The biggest barrier facing homeless people securing their own accommodation is a lack of one-bedroom homes across the country, according to Peter McVerry Trust, which launched its 2019 annual report today.

The Housing First model was used by the national housing and homeless charity to help end homelessness in 11 counties last year.

The trust said it was active across 21 local authorities and worked with 6,184 people across Ireland in 2019.

Despite Covid-19, the charity said it expects 2020 to be its best year on housing delivery as it "ramps up" social housing provision by reusing long-term vacant units.

It said that over the next 12 months, it will deliver more than 210 social housing units through construction, leasing, re-use of empty buildings and acquisition.

The trust said construction projects will deliver new social housing units in locations including Dublin, Limerick, and Kildare.

Over 70% of those units will be one-bedroom apartments.

The 2019 annual report said staff training increased by 32% last year through a new centre that opened in St Stephen's Green.

It has capacity for up to 70 people.

(L-R) Peter McVerry Trust CEO Pat Doyle, Minister for Housing Darragh O'Brien and Fr Peter McVerry at the launch of the report (pic:

The trust also initiated a recruitment drive hiring "highly skilled" project workers from Spain.

It said the initiative arose because of "the challenges in securing staff within Ireland due to the lack of suitably qualified social care workers".

The report said the recruitment drive in Spain allowed the trust to "recruit additional, highly quality project workers" to ensure the appropriate staffing of existing and new services.

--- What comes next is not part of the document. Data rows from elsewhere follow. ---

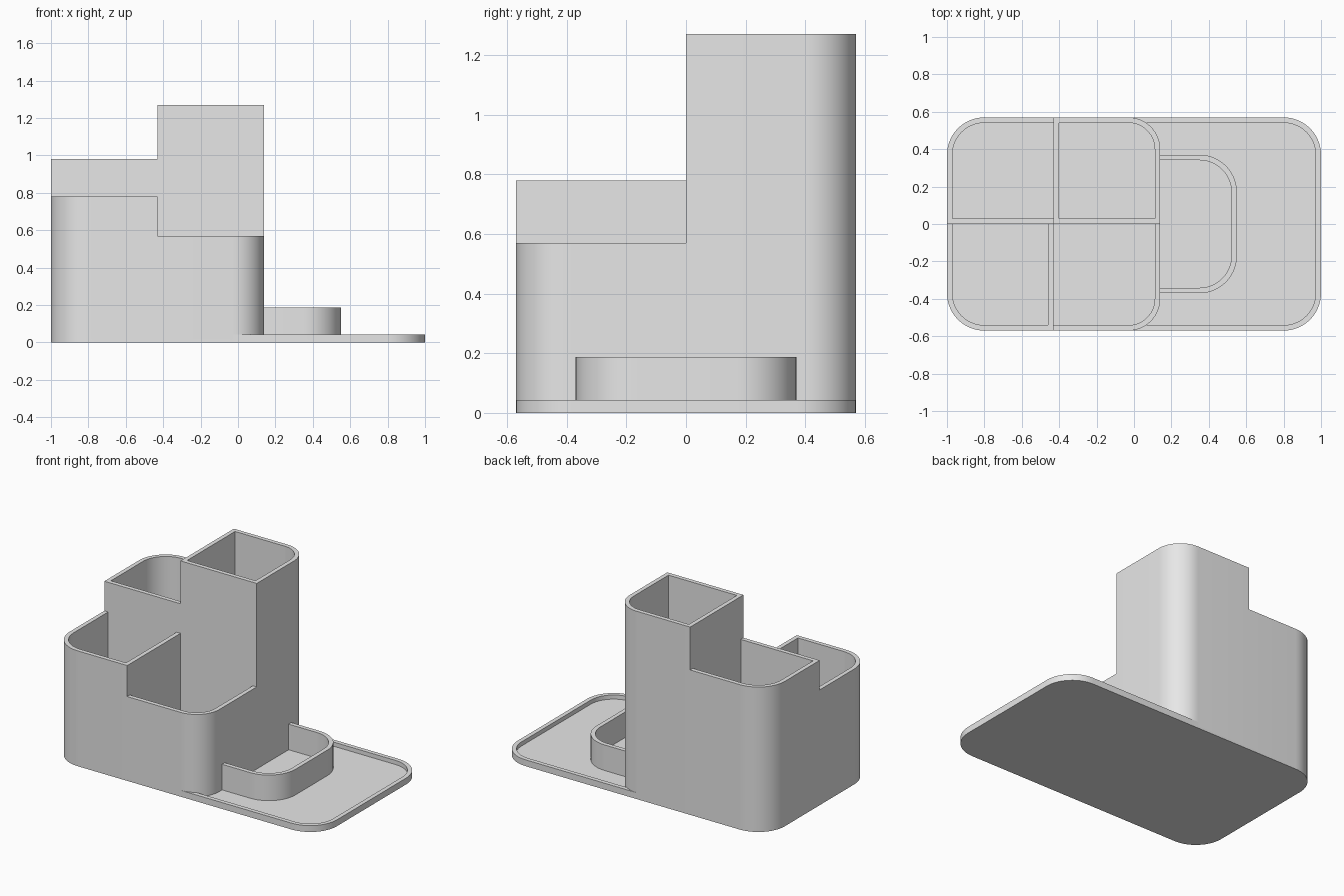
import bpy, bmesh, math
from mathutils import Vector

cube = bpy.data.objects.get("Cube")
if cube:
    bpy.data.objects.remove(cube, do_unlink=True)

WALL = 0.029     # wall thickness
FLOOR = 0.015    # base thickness
SEGMENTS = 14    # steps per rounded corner

# Main dimensions
LEFT, SPLIT, BODY, RIGHT = -1.0, -0.43, 0.14, 1.0
DEPTH, ARC_START = 0.57, -0.03
R_BASE, R_BODY = 0.2, BODY - ARC_START

grey = bpy.data.materials.new("light grey")
grey.use_nodes = True
colour = (0.8, 0.8, 0.8, 1)
grey.diffuse_color = colour
grey.node_tree.nodes["Principled BSDF"].inputs["Base Color"].default_value = colour


def outline(corners, closed, inset=0.0):
    """Points along a counter-clockwise path of (x, y, radius), moved inward."""
    pts = [Vector(c[:2]) for c in corners]
    n = len(pts)
    result = []
    for i, (x, y, radius) in enumerate(corners):
        normals = []
        for a, b in ((i - 1, i), (i, i + 1)):
            if closed or (a >= 0 and b < n):
                d = (pts[b % n] - pts[a % n]).normalized()
                normals.append(Vector((-d.y, d.x)))
        p = pts[i] + inset * sum(normals, Vector((0, 0)))
        if radius == 0 or len(normals) < 2:
            result.append(p)
            continue
        r = radius - inset
        centre = p + r * (normals[0] + normals[1])
        for s in range(SEGMENTS + 1):
            t = math.pi / 2 * s / SEGMENTS
            result.append(centre - r * (normals[0] * math.cos(t) + normals[1] * math.sin(t)))
    return result


def finish(name, bm):
    bmesh.ops.recalc_face_normals(bm, faces=bm.faces)
    mesh = bpy.data.meshes.new(name)
    bm.to_mesh(mesh)
    bm.free()
    mesh.materials.append(grey)
    obj = bpy.data.objects.new(name, mesh)
    bpy.context.collection.objects.link(obj)
    bpy.ops.object.select_all(action='DESELECT')
    obj.select_set(True)
    bpy.context.view_layer.objects.active = obj
    bpy.ops.object.shade_smooth_by_angle(angle=math.radians(30))


def slab(name, corners, height):
    bm = bmesh.new()
    face = bm.faces.new([bm.verts.new((*p, 0)) for p in outline(corners, True)])
    top = bmesh.ops.extrude_face_region(bm, geom=[face], use_keep_orig=True)
    verts = [v for v in top["geom"] if isinstance(v, bmesh.types.BMVert)]
    bmesh.ops.translate(bm, verts=verts, vec=(0, 0, height))
    finish(name, bm)


def wall(name, corners, height, closed=False):
    """Upright wall standing on the base; open paths end against a neighbour."""
    bm = bmesh.new()
    outer, inner = outline(corners, closed), outline(corners, closed, WALL)
    # Four corners of the wall's cross-section at every point of the path
    rings = [[bm.verts.new((*p, z)) for p, z in
              ((o, FLOOR), (o, height), (i, height), (i, FLOOR))]
             for o, i in zip(outer, inner)]
    pairs = list(zip(rings, rings[1:]))
    if closed:
        pairs.append((rings[-1], rings[0]))
    else:
        bm.faces.new(rings[0])
        bm.faces.new(rings[-1])
    for a, b in pairs:
        for k in range(4):
            m = (k + 1) % 4
            bm.faces.new((a[k], a[m], b[m], b[k]))
    finish(name, bm)


# Base plate and the raised lip around its open end
slab("base_plate", [(LEFT, -DEPTH, R_BASE), (RIGHT, -DEPTH, R_BASE),
                    (RIGHT, DEPTH, R_BASE), (LEFT, DEPTH, R_BASE)], FLOOR)
wall("base_lip", [(ARC_START, -DEPTH, 0), (RIGHT, -DEPTH, R_BASE),
                  (RIGHT, DEPTH, R_BASE), (ARC_START, DEPTH, 0)], 0.043)

# Four compartments; each lower one leans on its taller neighbour's wall
wall("tall_compartment", [(SPLIT, 0, 0), (BODY, 0, 0), (BODY, DEPTH, R_BODY),
                          (SPLIT, DEPTH, 0)], 1.27, closed=True)
wall("back_compartment", [(SPLIT, DEPTH, 0), (LEFT, DEPTH, R_BASE),
                          (LEFT, 0, 0), (SPLIT, 0, 0)], 0.98)
wall("front_compartment", [(LEFT, 0, 0), (LEFT, -DEPTH, R_BASE),
                           (SPLIT, -DEPTH, 0), (SPLIT, 0, 0)], 0.78)
wall("low_compartment", [(SPLIT, -DEPTH, 0), (BODY, -DEPTH, R_BODY),
                         (BODY, 0, 0)], 0.57)

# Small dish beside the compartments
wall("small_dish", [(BODY, -0.37, 0), (0.55, -0.37, R_BASE),
                    (0.55, 0.37, R_BASE), (BODY, 0.37, 0)], 0.188)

It said the process was streamlined to facilitate group intakes which fed into their Frontline Staff Training Programme.

The report was published by Minister for Housing Darragh O'Brien.